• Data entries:
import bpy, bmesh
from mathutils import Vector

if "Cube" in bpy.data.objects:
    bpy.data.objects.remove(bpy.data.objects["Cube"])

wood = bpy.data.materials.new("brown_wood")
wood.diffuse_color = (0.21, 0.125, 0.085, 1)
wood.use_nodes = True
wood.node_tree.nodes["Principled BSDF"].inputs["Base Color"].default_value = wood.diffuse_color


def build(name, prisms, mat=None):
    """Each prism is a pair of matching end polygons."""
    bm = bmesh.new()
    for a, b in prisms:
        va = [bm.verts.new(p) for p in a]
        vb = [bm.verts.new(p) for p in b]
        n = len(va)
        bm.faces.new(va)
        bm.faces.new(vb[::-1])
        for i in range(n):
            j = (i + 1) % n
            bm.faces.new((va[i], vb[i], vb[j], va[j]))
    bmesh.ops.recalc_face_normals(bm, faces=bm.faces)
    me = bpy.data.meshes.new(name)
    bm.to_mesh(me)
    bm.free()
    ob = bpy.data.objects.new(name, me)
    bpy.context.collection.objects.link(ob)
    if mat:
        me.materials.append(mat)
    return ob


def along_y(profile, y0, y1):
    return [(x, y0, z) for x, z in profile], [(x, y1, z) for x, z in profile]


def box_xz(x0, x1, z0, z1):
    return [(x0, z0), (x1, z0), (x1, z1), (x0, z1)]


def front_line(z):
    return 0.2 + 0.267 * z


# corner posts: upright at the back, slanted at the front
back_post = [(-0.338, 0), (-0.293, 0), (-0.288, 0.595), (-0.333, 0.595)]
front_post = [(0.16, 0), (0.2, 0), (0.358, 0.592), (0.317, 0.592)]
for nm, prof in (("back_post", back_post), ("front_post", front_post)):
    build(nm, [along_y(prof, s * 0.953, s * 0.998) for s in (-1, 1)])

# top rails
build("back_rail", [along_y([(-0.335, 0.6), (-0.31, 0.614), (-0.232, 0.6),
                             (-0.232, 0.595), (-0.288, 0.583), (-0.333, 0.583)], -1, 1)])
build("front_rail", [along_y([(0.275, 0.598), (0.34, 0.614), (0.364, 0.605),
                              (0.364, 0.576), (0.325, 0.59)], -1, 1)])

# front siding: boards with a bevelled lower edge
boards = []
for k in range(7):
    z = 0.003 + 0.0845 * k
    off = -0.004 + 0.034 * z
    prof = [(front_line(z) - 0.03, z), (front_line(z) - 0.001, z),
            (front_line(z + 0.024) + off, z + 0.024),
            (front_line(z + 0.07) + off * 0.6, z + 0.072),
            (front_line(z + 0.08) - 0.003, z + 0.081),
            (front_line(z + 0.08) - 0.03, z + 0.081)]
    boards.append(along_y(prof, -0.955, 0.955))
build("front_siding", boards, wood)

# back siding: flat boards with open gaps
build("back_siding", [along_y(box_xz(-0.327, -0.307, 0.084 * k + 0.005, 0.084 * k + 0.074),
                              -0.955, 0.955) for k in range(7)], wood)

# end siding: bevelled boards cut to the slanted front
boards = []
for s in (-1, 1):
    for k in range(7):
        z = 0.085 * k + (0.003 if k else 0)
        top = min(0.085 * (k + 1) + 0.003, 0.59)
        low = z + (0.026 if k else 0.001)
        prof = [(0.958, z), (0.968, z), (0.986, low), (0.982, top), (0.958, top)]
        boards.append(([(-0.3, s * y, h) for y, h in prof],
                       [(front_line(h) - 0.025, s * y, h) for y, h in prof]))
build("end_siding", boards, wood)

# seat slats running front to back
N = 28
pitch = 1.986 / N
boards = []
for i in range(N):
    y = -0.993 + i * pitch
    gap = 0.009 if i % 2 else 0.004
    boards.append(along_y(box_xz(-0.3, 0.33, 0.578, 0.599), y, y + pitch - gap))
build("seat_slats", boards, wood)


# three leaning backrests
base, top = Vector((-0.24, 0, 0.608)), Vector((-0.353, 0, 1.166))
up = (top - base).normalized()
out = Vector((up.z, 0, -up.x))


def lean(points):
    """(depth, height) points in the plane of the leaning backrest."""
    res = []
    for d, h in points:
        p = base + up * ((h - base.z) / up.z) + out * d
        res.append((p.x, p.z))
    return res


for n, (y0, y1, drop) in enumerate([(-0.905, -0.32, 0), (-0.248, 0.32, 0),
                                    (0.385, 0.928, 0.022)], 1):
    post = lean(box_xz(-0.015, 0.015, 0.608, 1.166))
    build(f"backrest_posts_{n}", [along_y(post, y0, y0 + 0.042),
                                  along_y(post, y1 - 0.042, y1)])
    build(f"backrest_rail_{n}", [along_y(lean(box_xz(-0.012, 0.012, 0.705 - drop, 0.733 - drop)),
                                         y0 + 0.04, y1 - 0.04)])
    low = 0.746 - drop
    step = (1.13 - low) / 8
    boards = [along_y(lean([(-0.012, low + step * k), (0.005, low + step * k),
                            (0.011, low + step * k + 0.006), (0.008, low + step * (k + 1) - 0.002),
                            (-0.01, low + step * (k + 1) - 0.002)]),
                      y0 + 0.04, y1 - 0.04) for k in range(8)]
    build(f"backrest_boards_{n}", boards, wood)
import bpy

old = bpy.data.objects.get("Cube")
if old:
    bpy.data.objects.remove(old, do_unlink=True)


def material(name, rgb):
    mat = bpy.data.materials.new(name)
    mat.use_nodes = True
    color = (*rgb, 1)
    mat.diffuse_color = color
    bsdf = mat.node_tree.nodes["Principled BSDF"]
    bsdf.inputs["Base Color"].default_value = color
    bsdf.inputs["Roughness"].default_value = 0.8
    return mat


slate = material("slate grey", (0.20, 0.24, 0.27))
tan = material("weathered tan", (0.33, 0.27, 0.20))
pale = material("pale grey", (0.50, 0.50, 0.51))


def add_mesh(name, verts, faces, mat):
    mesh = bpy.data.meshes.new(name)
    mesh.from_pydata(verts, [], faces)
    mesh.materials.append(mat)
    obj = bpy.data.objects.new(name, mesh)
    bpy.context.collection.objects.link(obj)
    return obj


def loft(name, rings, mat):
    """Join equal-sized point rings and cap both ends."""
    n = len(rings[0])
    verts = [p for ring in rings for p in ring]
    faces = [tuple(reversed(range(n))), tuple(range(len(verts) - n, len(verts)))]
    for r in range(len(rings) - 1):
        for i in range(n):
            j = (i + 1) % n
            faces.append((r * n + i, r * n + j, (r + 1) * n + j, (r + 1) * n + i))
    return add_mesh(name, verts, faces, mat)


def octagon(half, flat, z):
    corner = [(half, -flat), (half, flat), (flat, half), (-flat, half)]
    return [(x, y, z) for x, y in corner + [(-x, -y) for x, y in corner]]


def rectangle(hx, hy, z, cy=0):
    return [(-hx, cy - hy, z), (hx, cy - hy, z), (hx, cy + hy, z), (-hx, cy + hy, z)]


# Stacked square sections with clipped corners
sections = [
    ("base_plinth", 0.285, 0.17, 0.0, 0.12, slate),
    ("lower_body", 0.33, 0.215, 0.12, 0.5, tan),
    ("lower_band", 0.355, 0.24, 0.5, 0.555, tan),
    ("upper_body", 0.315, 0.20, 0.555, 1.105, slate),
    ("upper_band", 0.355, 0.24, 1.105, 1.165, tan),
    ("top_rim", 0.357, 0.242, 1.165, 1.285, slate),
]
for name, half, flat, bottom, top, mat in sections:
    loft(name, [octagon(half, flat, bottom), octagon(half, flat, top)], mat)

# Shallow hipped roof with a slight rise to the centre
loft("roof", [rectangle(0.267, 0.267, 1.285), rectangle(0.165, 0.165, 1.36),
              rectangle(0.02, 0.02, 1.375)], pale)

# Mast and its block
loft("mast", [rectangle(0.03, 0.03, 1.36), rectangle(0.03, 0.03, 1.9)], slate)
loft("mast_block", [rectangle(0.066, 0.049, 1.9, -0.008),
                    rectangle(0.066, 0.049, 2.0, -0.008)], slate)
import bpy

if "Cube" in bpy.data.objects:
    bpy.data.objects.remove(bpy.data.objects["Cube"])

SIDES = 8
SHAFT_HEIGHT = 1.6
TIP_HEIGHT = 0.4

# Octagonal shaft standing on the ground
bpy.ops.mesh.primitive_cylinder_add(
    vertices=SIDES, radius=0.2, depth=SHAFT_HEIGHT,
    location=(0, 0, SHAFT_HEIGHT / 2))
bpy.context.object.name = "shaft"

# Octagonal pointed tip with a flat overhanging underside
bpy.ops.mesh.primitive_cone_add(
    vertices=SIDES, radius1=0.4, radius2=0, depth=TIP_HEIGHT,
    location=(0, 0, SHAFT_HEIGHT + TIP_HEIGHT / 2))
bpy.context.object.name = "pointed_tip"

• WHAT YOU NEED TO DO: Above are some lines. Repeat exactly, and only, those from the line that has "n = len(rings[0])" through the line that has "# Shallow hipped".

• RESULT:
    n = len(rings[0])
    verts = [p for ring in rings for p in ring]
    faces = [tuple(reversed(range(n))), tuple(range(len(verts) - n, len(verts)))]
    for r in range(len(rings) - 1):
        for i in range(n):
            j = (i + 1) % n
            faces.append((r * n + i, r * n + j, (r + 1) * n + j, (r + 1) * n + i))
    return add_mesh(name, verts, faces, mat)


def octagon(half, flat, z):
    corner = [(half, -flat), (half, flat), (flat, half), (-flat, half)]
    return [(x, y, z) for x, y in corner + [(-x, -y) for x, y in corner]]


def rectangle(hx, hy, z, cy=0):
    return [(-hx, cy - hy, z), (hx, cy - hy, z), (hx, cy + hy, z), (-hx, cy + hy, z)]


# Stacked square sections with clipped corners
sections = [
    ("base_plinth", 0.285, 0.17, 0.0, 0.12, slate),
    ("lower_body", 0.33, 0.215, 0.12, 0.5, tan),
    ("lower_band", 0.355, 0.24, 0.5, 0.555, tan),
    ("upper_body", 0.315, 0.20, 0.555, 1.105, slate),
    ("upper_band", 0.355, 0.24, 1.105, 1.165, tan),
    ("top_rim", 0.357, 0.242, 1.165, 1.285, slate),
]
for name, half, flat, bottom, top, mat in sections:
    loft(name, [octagon(half, flat, bottom), octagon(half, flat, top)], mat)

# Shallow hipped roof with a slight rise to the centre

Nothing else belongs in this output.